Your task | Could you write out the records below exactly as they appear, leaving out any pictures?

Data records |
-- Opening Marker --
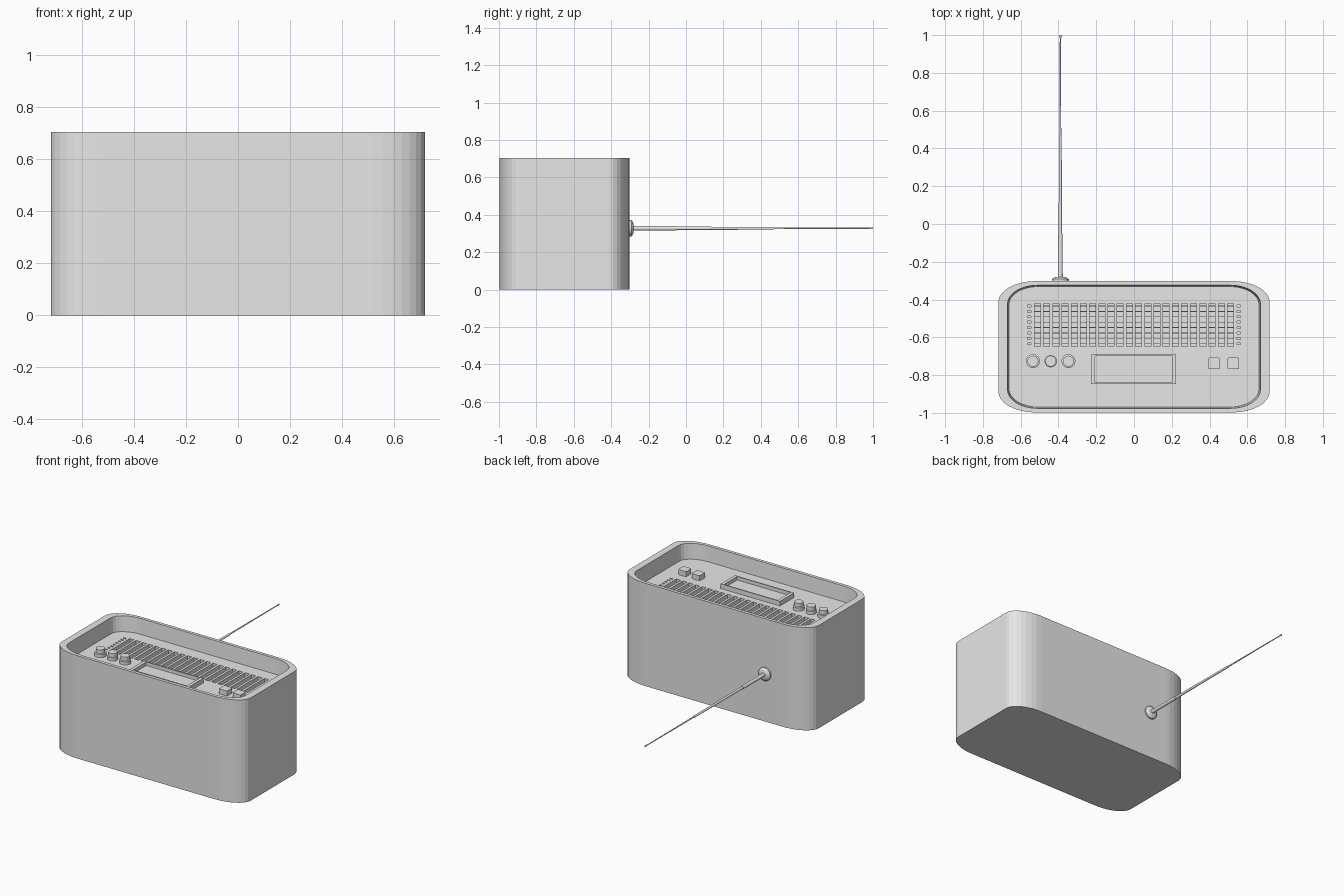
import bpy, bmesh, math
from mathutils import Matrix, Vector

if "Cube" in bpy.data.objects:
    bpy.data.objects.remove(bpy.data.objects["Cube"], do_unlink=True)

GREY = (0.8, 0.8, 0.8, 1)
mat = bpy.data.materials.new("plain grey")
mat.use_nodes = True
mat.diffuse_color = GREY
mat.node_tree.nodes["Principled BSDF"].inputs["Base Color"].default_value = GREY

CY = -0.65      # middle of the case in depth
FLOOR = 0.60    # height of the sunken control panel
TOP = 0.705


def finish(name, bm):
    bmesh.ops.recalc_face_normals(bm, faces=bm.faces)
    mesh = bpy.data.meshes.new(name)
    bm.to_mesh(mesh)
    bm.free()
    mesh.materials.append(mat)
    ob = bpy.data.objects.new(name, mesh)
    bpy.context.collection.objects.link(ob)
    return ob


def outline(hx, hy, rx, ry, steps=8):
    """Rectangle with elliptical corners."""
    pts = []
    for q, (sx, sy) in enumerate([(1, 1), (-1, 1), (-1, -1), (1, -1)]):
        for i in range(steps + 1):
            a = (q + i / steps) * math.pi / 2
            pts.append((sx * (hx - rx) + rx * math.cos(a),
                        sy * (hy - ry) + ry * math.sin(a)))
    return pts


def loft(name, rings, cx, cy):
    """Join stacked outlines, given as (outline, z), and close both ends."""
    bm = bmesh.new()
    loops = [[bm.verts.new((cx + x, cy + y, z)) for x, y in pts] for pts, z in rings]
    for a, b in zip(loops, loops[1:]):
        for i in range(len(a)):
            j = (i + 1) % len(a)
            bm.faces.new((a[i], a[j], b[j], b[i]))
    bm.faces.new(loops[0])
    bm.faces.new(loops[-1])
    return finish(name, bm)


def boxes(name, spans):
    """One object from boxes given as (x0, x1, y0, y1, z0, z1)."""
    bm = bmesh.new()
    for x0, x1, y0, y1, z0, z1 in spans:
        place = Matrix.Translation(((x0 + x1) / 2, (y0 + y1) / 2, (z0 + z1) / 2))
        size = Matrix.Diagonal((x1 - x0, y1 - y0, z1 - z0, 1))
        bmesh.ops.create_cube(bm, size=1, matrix=place @ size)
    return finish(name, bm)


def lathe(name, profile, sides, matrix):
    """Revolve (radius, height) points around the local z axis."""
    bm = bmesh.new()
    loops = []
    for r, h in profile:
        loops.append([bm.verts.new(matrix @ Vector((r * math.cos(a), r * math.sin(a), h)))
                      for a in (2 * math.pi * i / sides for i in range(sides))])
    for a, b in zip(loops, loops[1:]):
        for i in range(sides):
            j = (i + 1) % sides
            bm.faces.new((a[i], a[j], b[j], b[i]))
    bm.faces.new(loops[0])
    bm.faces.new(loops[-1])
    return finish(name, bm)


# Case with a raised rim around the sunken panel
outer = outline(0.718, 0.348, 0.2, 0.11)
case = loft("case", [(outer, 0), (outer, TOP),
                     (outline(0.67, 0.326, 0.16, 0.1), TOP),
                     (outline(0.662, 0.319, 0.155, 0.096), FLOOR)], 0, CY)

# Speaker slots cut into the panel, with short notches at both ends
SLOTS, ROWS = 22, 8
Y0, Y1 = -0.648, -0.42
pitch = 1.07 / SLOTS
row_y = [Y0 + (i + 0.5) * (Y1 - Y0) / ROWS for i in range(ROWS)]
cuts = []
for i in range(SLOTS):
    x = (i - (SLOTS - 1) / 2) * pitch
    cuts.append((x - 0.016, x + 0.016, Y0, Y1, FLOOR - 0.05, FLOOR + 0.02))
for y in row_y:
    for x0, x1 in ((-0.565, -0.545), (0.545, 0.565)):
        cuts.append((x0, x1, y - 0.005, y + 0.005, FLOOR - 0.012, FLOOR + 0.02))
cutter = boxes("slot_cutter", cuts)
cutter.hide_render = True
mod = case.modifiers.new("slots", "BOOLEAN")
mod.operation = "DIFFERENCE"
mod.solver = "EXACT"
mod.object = cutter
bpy.context.view_layer.objects.active = case
bpy.ops.object.modifier_apply(modifier=mod.name)
bpy.data.objects.remove(cutter, do_unlink=True)

# Thin wires crossing the slots
boxes("speaker_wires", [(-0.535, 0.535, y - 0.002, y + 0.002, FLOOR - 0.036, FLOOR - 0.032)
                        for y in row_y])

# Display frame and sunken screen
F = FLOOR - 0.002
H = FLOOR + 0.032
boxes("display_frame", [(-0.228, -0.206, -0.847, -0.692, F, H),
                        (0.2, 0.222, -0.847, -0.692, F, H),
                        (-0.206, 0.2, -0.847, -0.839, F, H),
                        (-0.206, 0.2, -0.7, -0.692, F, H)])
boxes("display_screen", [(-0.206, 0.2, -0.839, -0.7, F, FLOOR + 0.008)])

# Three round knobs
for name, x, r in (("left_knob", -0.535, 0.037), ("middle_knob", -0.441, 0.033),
                   ("right_knob", -0.347, 0.037)):
    lathe(name, [(r, -0.002), (r, 0.022), (0.029, 0.024), (0.029, 0.05)], 16,
          Matrix.Translation((x, -0.726, FLOOR)))

# Two push buttons
for name, x in (("inner_button", 0.423), ("outer_button", 0.526)):
    pad = outline(0.031, 0.03, 0.006, 0.006, 2)
    loft(name, [(pad, F), (pad, FLOOR + 0.035)], x, -0.738)

# Telescopic aerial pointing backwards, with its round mount
back = Matrix.Translation((-0.39, 0, 0.328)) @ Matrix.Rotation(-math.pi / 2, 4, "X")
lathe("aerial_mount", [(0.045, -0.31), (0.045, -0.292), (0.032, -0.283), (0.02, -0.28)], 20, back)
lathe("aerial", [(0.013, -0.285), (0.011, -0.05), (0.009, -0.05), (0.007, 0.47),
                 (0.005, 0.47), (0.003, 0.985), (0.005, 0.985), (0.005, 1.0)], 12, back)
-- Closing Marker --
Answer for this exercise |
import bpy, bmesh, math
from mathutils import Matrix, Vector

if "Cube" in bpy.data.objects:
    bpy.data.objects.remove(bpy.data.objects["Cube"], do_unlink=True)

GREY = (0.8, 0.8, 0.8, 1)
mat = bpy.data.materials.new("plain grey")
mat.use_nodes = True
mat.diffuse_color = GREY
mat.node_tree.nodes["Principled BSDF"].inputs["Base Color"].default_value = GREY

CY = -0.65      # middle of the case in depth
FLOOR = 0.60    # height of the sunken control panel
TOP = 0.705


def finish(name, bm):
    bmesh.ops.recalc_face_normals(bm, faces=bm.faces)
    mesh = bpy.data.meshes.new(name)
    bm.to_mesh(mesh)
    bm.free()
    mesh.materials.append(mat)
    ob = bpy.data.objects.new(name, mesh)
    bpy.context.collection.objects.link(ob)
    return ob


def outline(hx, hy, rx, ry, steps=8):
    """Rectangle with elliptical corners."""
    pts = []
    for q, (sx, sy) in enumerate([(1, 1), (-1, 1), (-1, -1), (1, -1)]):
        for i in range(steps + 1):
            a = (q + i / steps) * math.pi / 2
            pts.append((sx * (hx - rx) + rx * math.cos(a),
                        sy * (hy - ry) + ry * math.sin(a)))
    return pts


def loft(name, rings, cx, cy):
    """Join stacked outlines, given as (outline, z), and close both ends."""
    bm = bmesh.new()
    loops = [[bm.verts.new((cx + x, cy + y, z)) for x, y in pts] for pts, z in rings]
    for a, b in zip(loops, loops[1:]):
        for i in range(len(a)):
            j = (i + 1) % len(a)
            bm.faces.new((a[i], a[j], b[j], b[i]))
    bm.faces.new(loops[0])
    bm.faces.new(loops[-1])
    return finish(name, bm)


def boxes(name, spans):
    """One object from boxes given as (x0, x1, y0, y1, z0, z1)."""
    bm = bmesh.new()
    for x0, x1, y0, y1, z0, z1 in spans:
        place = Matrix.Translation(((x0 + x1) / 2, (y0 + y1) / 2, (z0 + z1) / 2))
        size = Matrix.Diagonal((x1 - x0, y1 - y0, z1 - z0, 1))
        bmesh.ops.create_cube(bm, size=1, matrix=place @ size)
    return finish(name, bm)


def lathe(name, profile, sides, matrix):
    """Revolve (radius, height) points around the local z axis."""
    bm = bmesh.new()
    loops = []
    for r, h in profile:
        loops.append([bm.verts.new(matrix @ Vector((r * math.cos(a), r * math.sin(a), h)))
                      for a in (2 * math.pi * i / sides for i in range(sides))])
    for a, b in zip(loops, loops[1:]):
        for i in range(sides):
            j = (i + 1) % sides
            bm.faces.new((a[i], a[j], b[j], b[i]))
    bm.faces.new(loops[0])
    bm.faces.new(loops[-1])
    return finish(name, bm)


# Case with a raised rim around the sunken panel
outer = outline(0.718, 0.348, 0.2, 0.11)
case = loft("case", [(outer, 0), (outer, TOP),
                     (outline(0.67, 0.326, 0.16, 0.1), TOP),
                     (outline(0.662, 0.319, 0.155, 0.096), FLOOR)], 0, CY)

# Speaker slots cut into the panel, with short notches at both ends
SLOTS, ROWS = 22, 8
Y0, Y1 = -0.648, -0.42
pitch = 1.07 / SLOTS
row_y = [Y0 + (i + 0.5) * (Y1 - Y0) / ROWS for i in range(ROWS)]
cuts = []
for i in range(SLOTS):
    x = (i - (SLOTS - 1) / 2) * pitch
    cuts.append((x - 0.016, x + 0.016, Y0, Y1, FLOOR - 0.05, FLOOR + 0.02))
for y in row_y:
    for x0, x1 in ((-0.565, -0.545), (0.545, 0.565)):
        cuts.append((x0, x1, y - 0.005, y + 0.005, FLOOR - 0.012, FLOOR + 0.02))
cutter = boxes("slot_cutter", cuts)
cutter.hide_render = True
mod = case.modifiers.new("slots", "BOOLEAN")
mod.operation = "DIFFERENCE"
mod.solver = "EXACT"
mod.object = cutter
bpy.context.view_layer.objects.active = case
bpy.ops.object.modifier_apply(modifier=mod.name)
bpy.data.objects.remove(cutter, do_unlink=True)

# Thin wires crossing the slots
boxes("speaker_wires", [(-0.535, 0.535, y - 0.002, y + 0.002, FLOOR - 0.036, FLOOR - 0.032)
                        for y in row_y])

# Display frame and sunken screen
F = FLOOR - 0.002
H = FLOOR + 0.032
boxes("display_frame", [(-0.228, -0.206, -0.847, -0.692, F, H),
                        (0.2, 0.222, -0.847, -0.692, F, H),
                        (-0.206, 0.2, -0.847, -0.839, F, H),
                        (-0.206, 0.2, -0.7, -0.692, F, H)])
boxes("display_screen", [(-0.206, 0.2, -0.839, -0.7, F, FLOOR + 0.008)])

# Three round knobs
for name, x, r in (("left_knob", -0.535, 0.037), ("middle_knob", -0.441, 0.033),
                   ("right_knob", -0.347, 0.037)):
    lathe(name, [(r, -0.002), (r, 0.022), (0.029, 0.024), (0.029, 0.05)], 16,
          Matrix.Translation((x, -0.726, FLOOR)))

# Two push buttons
for name, x in (("inner_button", 0.423), ("outer_button", 0.526)):
    pad = outline(0.031, 0.03, 0.006, 0.006, 2)
    loft(name, [(pad, F), (pad, FLOOR + 0.035)], x, -0.738)

# Telescopic aerial pointing backwards, with its round mount
back = Matrix.Translation((-0.39, 0, 0.328)) @ Matrix.Rotation(-math.pi / 2, 4, "X")
lathe("aerial_mount", [(0.045, -0.31), (0.045, -0.292), (0.032, -0.283), (0.02, -0.28)], 20, back)
lathe("aerial", [(0.013, -0.285), (0.011, -0.05), (0.009, -0.05), (0.007, 0.47),
                 (0.005, 0.47), (0.003, 0.985), (0.005, 0.985), (0.005, 1.0)], 12, back)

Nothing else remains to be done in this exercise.